Gene, left-side bottom row next to John Glenn, was the pad chief who launched Ham and the first seven astronauts into space. Prior to the Space Shuttle program, NASA planned on having a extensive Space Station program which Gene would head. This idea was scrapped due to expense, but Gene's time on the project allowed him to draft a plan for the colonization of space. He refined the plan when he was Chief of the Future Programs Office.
In Gene's 80s he teamed with his son, Skip (H.E. McCoy III), to continue the work he began in the 1970s. Skip is shown at -3 months old inside Sandra McCoy above, who is sitting next to Sandy, Gene, and Susan.
Give yourself a treat - take 15 minutes to read the McCoy Ascension Plan at the bottom of this website and I guarantee that you will be happier about humanity's future.
The text (of the MAP) presents a series of theories and arguments for why humanity should establish a permanent home in space, specifically at the Earth-Moon Lagrange points 4 and 5 (Lagrangia). The main arguments are:
Overall, the theories presented in the text are sound and thought-provoking. They offer a compelling vision for humanity's future in space and raise important questions about our place in the universe.
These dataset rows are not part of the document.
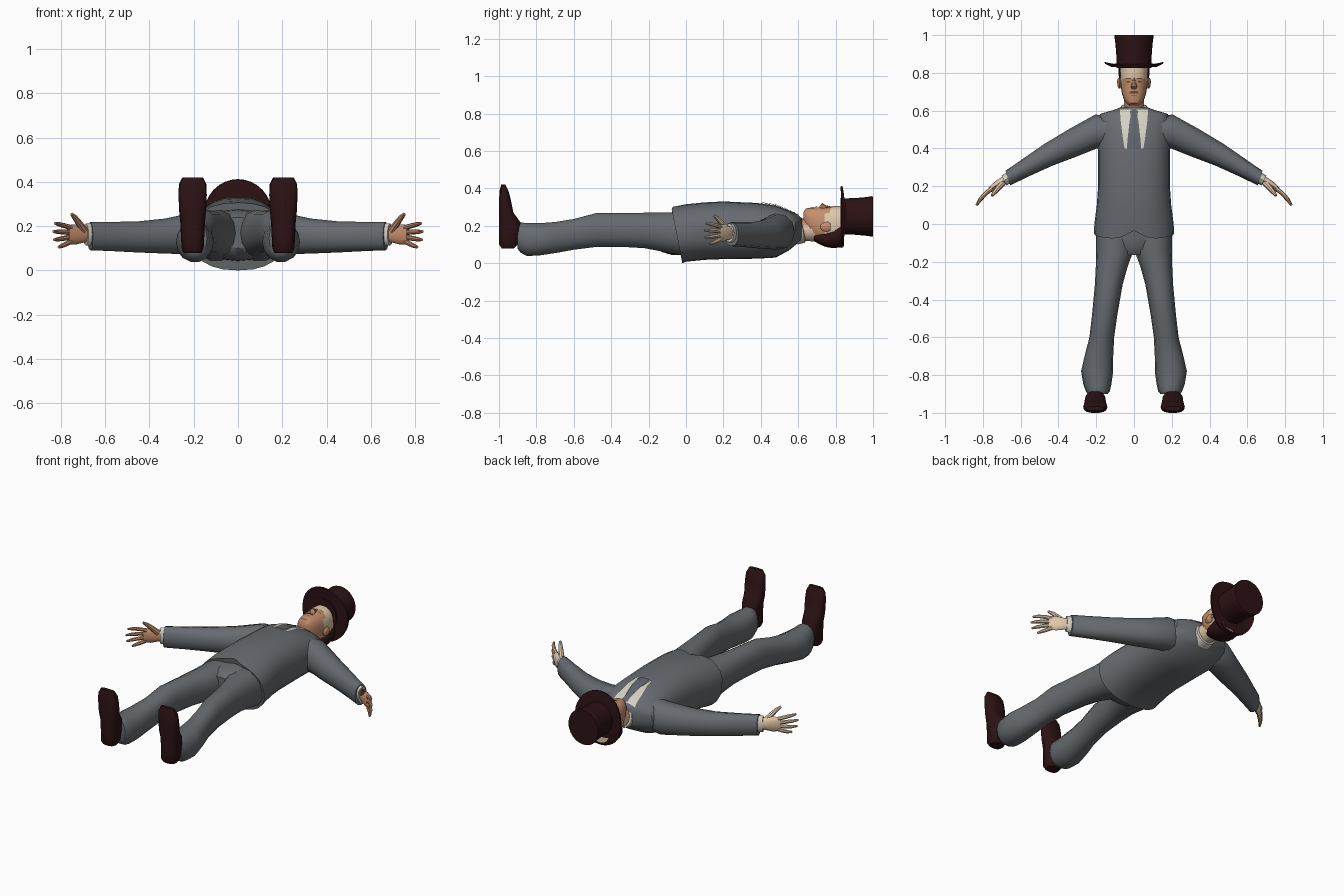
import bpy, bmesh, math
from mathutils import Vector
from mathutils.bvhtree import BVHTree

cube = bpy.data.objects.get("Cube")
if cube:
    bpy.data.objects.remove(cube, do_unlink=True)


def material(name, r, g, b):
    m = bpy.data.materials.new(name)
    m.use_nodes = True
    m.diffuse_color = (r, g, b, 1)
    m.node_tree.nodes["Principled BSDF"].inputs["Base Color"].default_value = (r, g, b, 1)
    return m


GREY = material("suit grey", .135, .148, .162)
TIE = material("tie grey", .115, .13, .15)
MAROON = material("dark maroon", .026, .006, .007)
SHIRT = material("shirt white", .66, .63, .54)
SKIN = material("pale skin", .74, .57, .40)
TAN = material("tan skin", .56, .27, .15)
BROWN = material("facial hair brown", .15, .07, .04)

built = []


def finish(name, bm, mats, rule=None, orient=True):
    if orient:
        bmesh.ops.recalc_face_normals(bm, faces=bm.faces)
    bm.normal_update()
    for f in bm.faces:
        f.smooth = True
        if rule:
            f.material_index = rule(f.calc_center_median(), f.normal)
    me = bpy.data.meshes.new(name)
    bm.to_mesh(me)
    bm.free()
    for m in mats:
        me.materials.append(m)
    ob = bpy.data.objects.new(name, me)
    bpy.context.collection.objects.link(ob)
    built.append(ob)
    return ob


def loft(name, sections, mats, n=16, power=1.0, rule=None, bend=None, caps=True):
    """Skin rounded rings given as (centre, half axis u, half axis v)."""
    bm = bmesh.new()
    rings = []
    for c, u, v in sections:
        ring = []
        for i in range(n):
            a = math.tau * i / n
            ca, sa = math.cos(a), math.sin(a)
            p = Vector(c) + Vector(u) * math.copysign(abs(ca) ** power, ca) \
                + Vector(v) * math.copysign(abs(sa) ** power, sa)
            ring.append(bm.verts.new(bend(p) if bend else p))
        rings.append(ring)
    for a, b in zip(rings, rings[1:]):
        for i in range(n):
            j = (i + 1) % n
            bm.faces.new((a[i], a[j], b[j], b[i]))
    if caps:
        bm.faces.new(rings[0])
        bm.faces.new(rings[-1])
    return finish(name, bm, mats, rule)


def along_y(rows, x=0):
    """Rows of (y, half width, low z, high z) become rings."""
    return [((x, y, (lo + hi) / 2), (w, 0, 0), (0, 0, (hi - lo) / 2)) for y, w, lo, hi in rows]


def tube(name, points, radii, mats, rule=None):
    """Tapered limb through points, rings square to the path."""
    pts = [Vector(p) for p in points]
    sections = []
    for i, p in enumerate(pts):
        d = (pts[min(i + 1, len(pts) - 1)] - pts[max(i - 1, 0)]).normalized()
        u = d.cross(Vector((0, 0, 1))).normalized()
        sections.append((p, u * radii[i], u.cross(d) * radii[i]))
    return loft(name, sections, mats, n=8, rule=rule)


def plate(name, base, rows, mat, side=1, lift=.005):
    """Thin patch draped on the upper surface of base; rows of (y, x0, x1)."""
    tree = BVHTree.FromPolygons([v.co for v in base.data.vertices],
                                [p.vertices[:] for p in base.data.polygons])
    bm = bmesh.new()
    grid = []
    for (ya, a0, a1), (yb, b0, b1) in zip(rows, rows[1:]):
        for k in range(6):
            t = k / 5
            y, x0, x1 = ya + (yb - ya) * t, a0 + (b0 - a0) * t, a1 + (b1 - a1) * t
            line = []
            for i in range(6):
                x = side * (x0 + (x1 - x0) * i / 5)
                hit = tree.ray_cast(Vector((x, y, 2)), Vector((0, 0, -1)))[0]
                line.append(bm.verts.new((x, y, (hit.z if hit else .24) + lift)))
            grid.append(line)
    for a, b in zip(grid, grid[1:]):
        for i in range(5):
            f = bm.faces.new((a[i], a[i + 1], b[i + 1], b[i]))
            f.normal_update()
            if f.normal.z < 0:
                f.normal_flip()
    bmesh.ops.remove_doubles(bm, verts=bm.verts, dist=.0002)
    return finish(name, bm, [mat], orient=False)


# Jacket with a slanted, notched hem
def notch(p):
    if p.y < -.06 and p.z > .2:
        p.y += .045 * max(0, 1 - abs(p.x) / .085)
    return p


hem = [((0, -.05, .153), (.212, .01, 0), (0, -.03, .153))]
hem[0] = ((0, -.05, .153), (.212, 0, 0), (0, -.03, .153))
jacket = loft("jacket", hem + along_y([
    (.0, .21, .008, .315), (.1, .197, .018, .325), (.2, .19, .022, .33), (.38, .19, .024, .322),
    (.48, .197, .03, .308), (.55, .195, .068, .28), (.583, .178, .095, .265),
    (.605, .105, .112, .252), (.62, .065, .12, .24)]), [GREY], n=24, power=.85, bend=notch)

# Shirt front and tie
for s, word in ((1, "left"), (-1, "right")):
    plate(word + "_shirt_front", jacket,
          [(.40, .038, .05), (.45, .034, .058), (.54, .024, .07), (.605, .012, .075)], SHIRT, s)
plate("tie", jacket, [(.40, -.03, .03), (.44, -.034, .034), (.56, -.015, .015), (.60, -.022, .022)],
      TIE, lift=.007)

# Collar and neck
loft("collar", [((0, .585, .178), (.082, 0, 0), (0, -.012, .078)),
                ((0, .625, .178), (.068, 0, 0), (0, -.012, .068)),
                ((0, .628, .178), (.055, 0, 0), (0, -.012, .056))], [SHIRT])
loft("neck", along_y([(.59, .055, .118, .235), (.65, .052, .118, .24), (.72, .055, .115, .25)]),
     [SKIN, TAN], rule=lambda c, n: int(n.z > .3))

# Head, pale above the brow
head = loft("head", along_y([
    (.628, .026, .225, .272), (.64, .042, .19, .292), (.665, .056, .15, .297), (.70, .066, .125, .299),
    (.74, .071, .112, .298), (.77, .073, .105, .303), (.80, .074, .102, .306), (.845, .073, .10, .303)]),
    [TAN, SKIN], n=20, power=.82,
    rule=lambda c, n: int(c.y > .775 or (abs(c.x) > .06 and c.y > .73)))
loft("nose", along_y([(.772, .007, .28, .304), (.745, .011, .28, .311),
                      (.727, .017, .28, .322), (.714, .012, .28, .303)]), [TAN], n=8)
plate("moustache", head, [(.692, -.026, .026), (.703, -.018, .018)], BROWN, lift=.004)
plate("mouth", head, [(.677, -.016, .016), (.681, -.018, .018)], BROWN, lift=.003)
loft("back_hair", along_y([(.685, .045, .118, .155), (.715, .068, .10, .165), (.75, .078, .086, .175),
                           (.79, .081, .08, .195), (.825, .081, .085, .23), (.845, .079, .09, .235)]),
     [MAROON], power=.85)

# Top hat: flared crown and a brim curled at the sides
loft("hat_crown", [((0, y, .25), (w, 0, 0), (0, 0, w * 1.04)) for y, w in
                   ((.825, .094), (.85, .093), (.90, .094), (.96, .099), (.995, .104), (1, .102))],
     [MAROON], n=24)


def curl(p):
    p.y += .16 * max(0, abs(p.x) - .08) ** 1 * .25 + .06 * max(0, abs(p.x) - .12) * 6
    p.y -= .1 * max(0, abs(p.z - .25) - .1)
    return p


loft("hat_brim", [((0, y, .247), (w, 0, 0), (0, 0, w * 1.06)) for y, w in
                  ((.83, .07), (.83, .12), (.833, .154), (.843, .156), (.846, .12), (.85, .07))],
     [MAROON], n=32, bend=curl)

# Seat of the trousers
loft("trouser_seat", along_y([(-.165, .10, .10, .24), (-.13, .165, .06, .262),
                              (-.08, .19, .045, .272), (.03, .195, .04, .28)]), [GREY], n=20)


# Paired parts
def palm_side(c, n):
    return int(n.y < -.05)


for s, word in ((1, "left"), (-1, "right")):
    # Trouser leg: y, inner x, outer x, low z, high z
    leg = [(-.02, .0, .20, .04, .275), (-.14, .002, .20, .062, .274), (-.22, .032, .202, .078, .272),
           (-.32, .06, .207, .084, .27), (-.48, .088, .222, .085, .27), (-.60, .105, .236, .07, .238),
           (-.70, .11, .262, .052, .222), (-.78, .11, .28, .04, .216), (-.85, .12, .268, .036, .216),
           (-.885, .128, .255, .055, .22), (-.90, .14, .245, .075, .215)]
    loft(word + "_trouser_leg", [(((a + b) / 2 * s, y, (lo + hi) / 2), ((b - a) / 2, 0, 0),
         (0, 0, (hi - lo) / 2)) for y, a, b, lo, hi in leg], [GREY], n=14, power=.9)

    # Shoe, sole facing the end: z, sole y, upper y, half width
    shoe = [(.078, -.985, -.92, .04), (.10, -1, -.898, .05), (.16, -1, -.885, .053), (.22, -1, -.885, .056),
            (.27, -1, -.922, .061), (.34, -1, -.936, .064), (.39, -.997, -.95, .062), (.42, -.988, -.966, .046)]
    loft(word + "_shoe", [((.205 * s, (a + b) / 2, z), (w, 0, 0), (0, (b - a) / 2, 0))
                          for z, a, b, w in shoe], [MAROON], n=14, power=.75)

    # Sleeve: centre x, y, z, then half width vector x, y and half height
    arm = [(.13, .49, .175, 0, .078, .095), (.20, .49, .167, .004, .09, .095),
           (.33, .427, .155, .018, .073, .079), (.455, .365, .151, .024, .056, .07),
           (.57, .30, .153, .017, .046, .066), (.668, .243, .155, .0125, .0385, .064)]
    loft(word + "_sleeve", [((x * s, y, z), (u * s, v, 0), (0, 0, h)) for x, y, z, u, v, h in arm],
         [GREY], n=12, power=.9)
    cuff = [(.645, .255, .03, .053), (.688, .23, .029, .05), (.688, .23, .022, .04)]
    loft(word + "_cuff", [((x * s, y, .162), (w * .45 * s, w * .9, 0), (0, 0, h)) for x, y, w, h in cuff],
         [SHIRT], n=12)

    # Hand with spread fingers
    palm = [(.67, .243, .022, .036), (.70, .224, .021, .037), (.735, .202, .019, .046), (.768, .176, .012, .043)]
    loft(word + "_palm", [((x * s, y, .162), (w * .55 * s, w * .83, 0), (0, 0, h)) for x, y, w, h in palm],
         [SKIN, TAN], n=12, rule=palm_side)
    for finger, z0, z1, reach in (("index", .193, .212, .94), ("middle", .172, .175, 1.04),
                                  ("ring", .151, .138, 1), ("little", .131, .105, .72)):
        path = [((.755 + dx * reach) * s, .186 - dy * reach, z0 + (z1 - z0) * t)
                for dx, dy, t in ((0, 0, 0), (.03, .024, .45), (.058, .054, .8), (.076, .084, 1))]
        tube(f"{word}_{finger}_finger", path, (.012, .0115, .010, .006), [SKIN, TAN], palm_side)
    tube(word + "_thumb", [(.695 * s, .218, .18), (.718 * s, .192, .213), (.738 * s, .168, .24),
                           (.752 * s, .15, .255)], (.018, .015, .012, .007), [SKIN, TAN], palm_side)

    # Ear, eye, brow
    loft(word + "_ear", along_y([(.718, .004, .185, .20), (.73, .010, .172, .214), (.755, .013, .165, .222),
                                 (.772, .008, .175, .212)], .077 * s), [TAN], n=8)
    plate(word + "_eye", head, [(.749, .02, .04), (.756, .022, .038)], BROWN, s, .003)
    plate(word + "_brow", head, [(.768, .014, .046), (.774, .018, .042)], BROWN, s, .003)

# Smooth shading with crisp edges
bpy.ops.object.select_all(action='DESELECT')
for ob in built:
    ob.select_set(True)
bpy.context.view_layer.objects.active = built[0]
bpy.ops.object.shade_smooth_by_angle(angle=math.radians(40))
However, further research and analysis are needed to address the remaining questions and challenges before large-scale space colonization can become a reality.
Here are some specific points to consider:
Ultimately, the decision of whether or not to pursue space colonization is a complex one with far-reaching implications. The theories presented in the text provide a valuable starting point for discussion and debate, but further research and analysis are needed before any decision can be made.